How about attracting mothers and those planning families?  The speech would stress how their children’s education is often hindered by Washington’s incessant meddling to achieve “social justice” — forced busing that often means fleeing to a private school, the suburbs  or home schooling, school discipline by racial quota, requiring lessons heavy on feel-good invented history and dumbing down if not abolishing classes for the gifted. Again, an apple pie and motherhood solution: good public schools.

Examples could be multiplied but the point should be clear: a campaign targeting whites even with motherhood and apple pie proposals would elicit heartfelt cheers from massive crowds but, simultaneously, howls of outrage, accusations of racism and all the rest from “respectable folks.” The GOP would be accused of trying to restore Jim Crow (or worse), depriving the disadvantaged of a deserved opportunity to catch up to whiles, stigmatizing Hispanic students and encouraging dangerous racial stereotypes. Ironically, of course, the opposite coming from a Democratic, e.g. yet more affirmative action, would be hailed as genuine compassion (save, of course, those pushed aside). In other words, Democrats have mastered the art of demonizing Republicans by making their most productive electoral strategy unthinkable.

What might the future hold if the beleaguered GOP truly embraces the Report for 2016? Not only will the Democrats win the presidency, but the party may fracture, perhaps something akin to the Democrats in 1948 (Strom Thurmond running as both a Democrat and a States Rights Democratic Party) who received 39 Electoral Votes. Or George Wallace who ran in 1968 under the American Independent Party banner winning 10 million votes and carried ten Southern states while almost winning Tennessee and North Carolina as well.

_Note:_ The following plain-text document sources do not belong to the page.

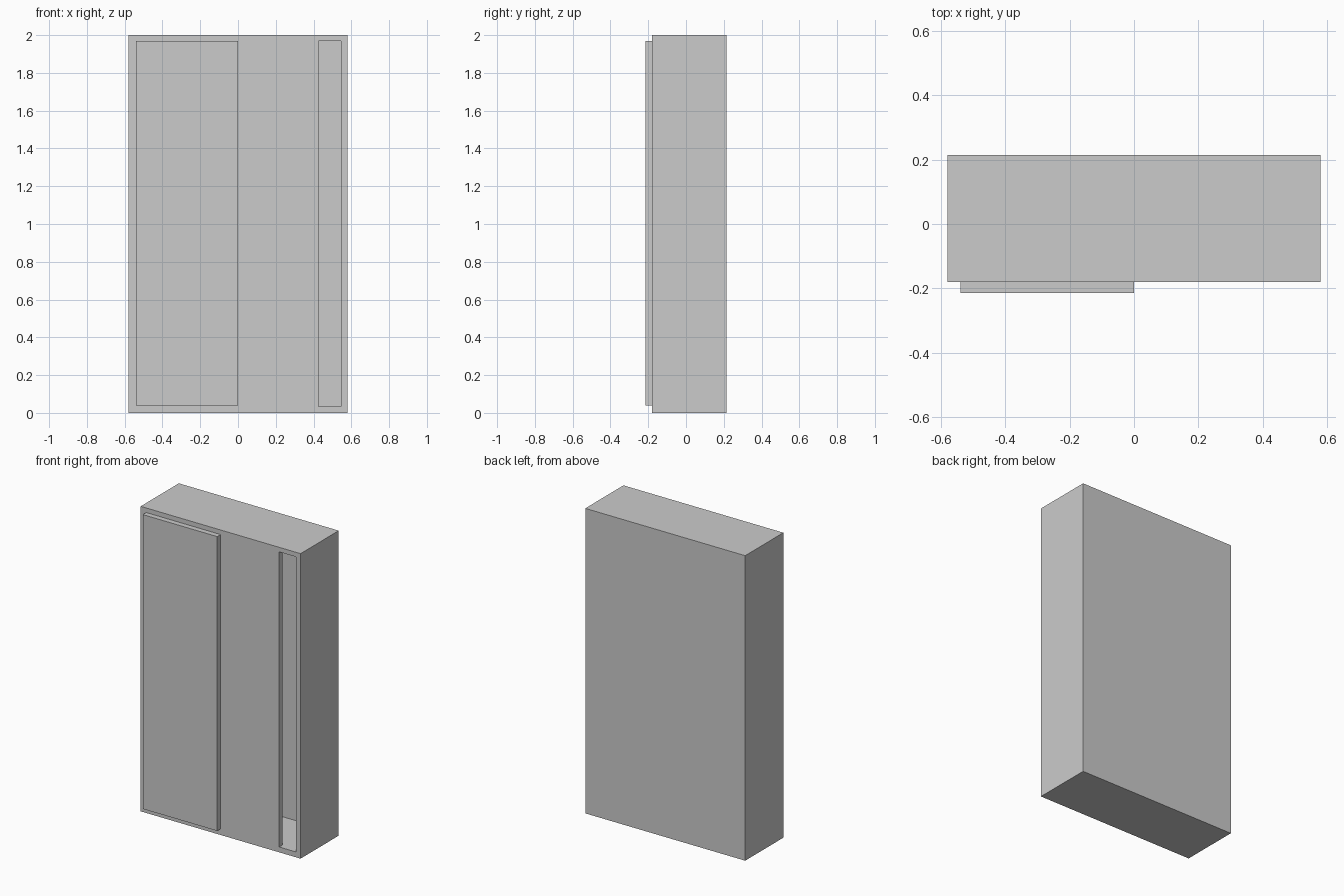
import bpy, bmesh

if "Cube" in bpy.data.objects:
    bpy.data.objects.remove(bpy.data.objects["Cube"])


def prism(name, profile, z0, z1):
    """Extrude an xy outline from z0 to z1."""
    bm = bmesh.new()
    face = bm.faces.new([bm.verts.new((x, y, z0)) for x, y in profile])
    top = bmesh.ops.extrude_face_region(bm, geom=[face])["geom"]
    bmesh.ops.translate(bm, vec=(0, 0, z1 - z0),
                        verts=[g for g in top if isinstance(g, bmesh.types.BMVert)])
    bmesh.ops.recalc_face_normals(bm, faces=bm.faces)
    mesh = bpy.data.meshes.new(name)
    bm.to_mesh(mesh)
    bm.free()
    obj = bpy.data.objects.new(name, mesh)
    bpy.context.collection.objects.link(obj)
    return obj


def rect(x0, x1, y0, y1):
    return [(x0, y0), (x1, y0), (x1, y1), (x0, y1)]


FRONT, BACK, WALL = -0.18, 0.215, 0.035
HALF = 0.58
INNER = HALF - WALL
SLOT = 0.425

# Cabinet carcass
cabinet = prism("cabinet_body", rect(-HALF, HALF, FRONT, BACK), 0, 2)

# Hollow interior, open to the front only through the gap beside the right door
hollow = prism("interior_cutter", [
    (-INNER, FRONT + WALL), (SLOT, FRONT + WALL), (SLOT, FRONT - 0.1),
    (INNER, FRONT - 0.1), (INNER, BACK - WALL), (-INNER, BACK - WALL)],
    WALL, 1.97)
hollow.hide_render = True
hollow.hide_viewport = True
hollow.display_type = 'WIRE'

cut = cabinet.modifiers.new("hollow", 'BOOLEAN')
cut.operation = 'DIFFERENCE'
cut.solver = 'EXACT'
cut.object = hollow

# Left sliding door, standing proud of the front
prism("sliding_door", rect(-0.54, 0, -0.215, FRONT), 0.04, 1.97)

To repeat, we are not advising the GOP to embrace white nationalism. Reaching out to Democratic constituencies is, moreover, always a useful strategy no matter what the odds of success. Our point is less controversial: the Republican Party seems paralyzed to pursue its own best electoral interests and one might surmise that any party so easily intimidated does not deserve to govern.

Time for a duck hunt.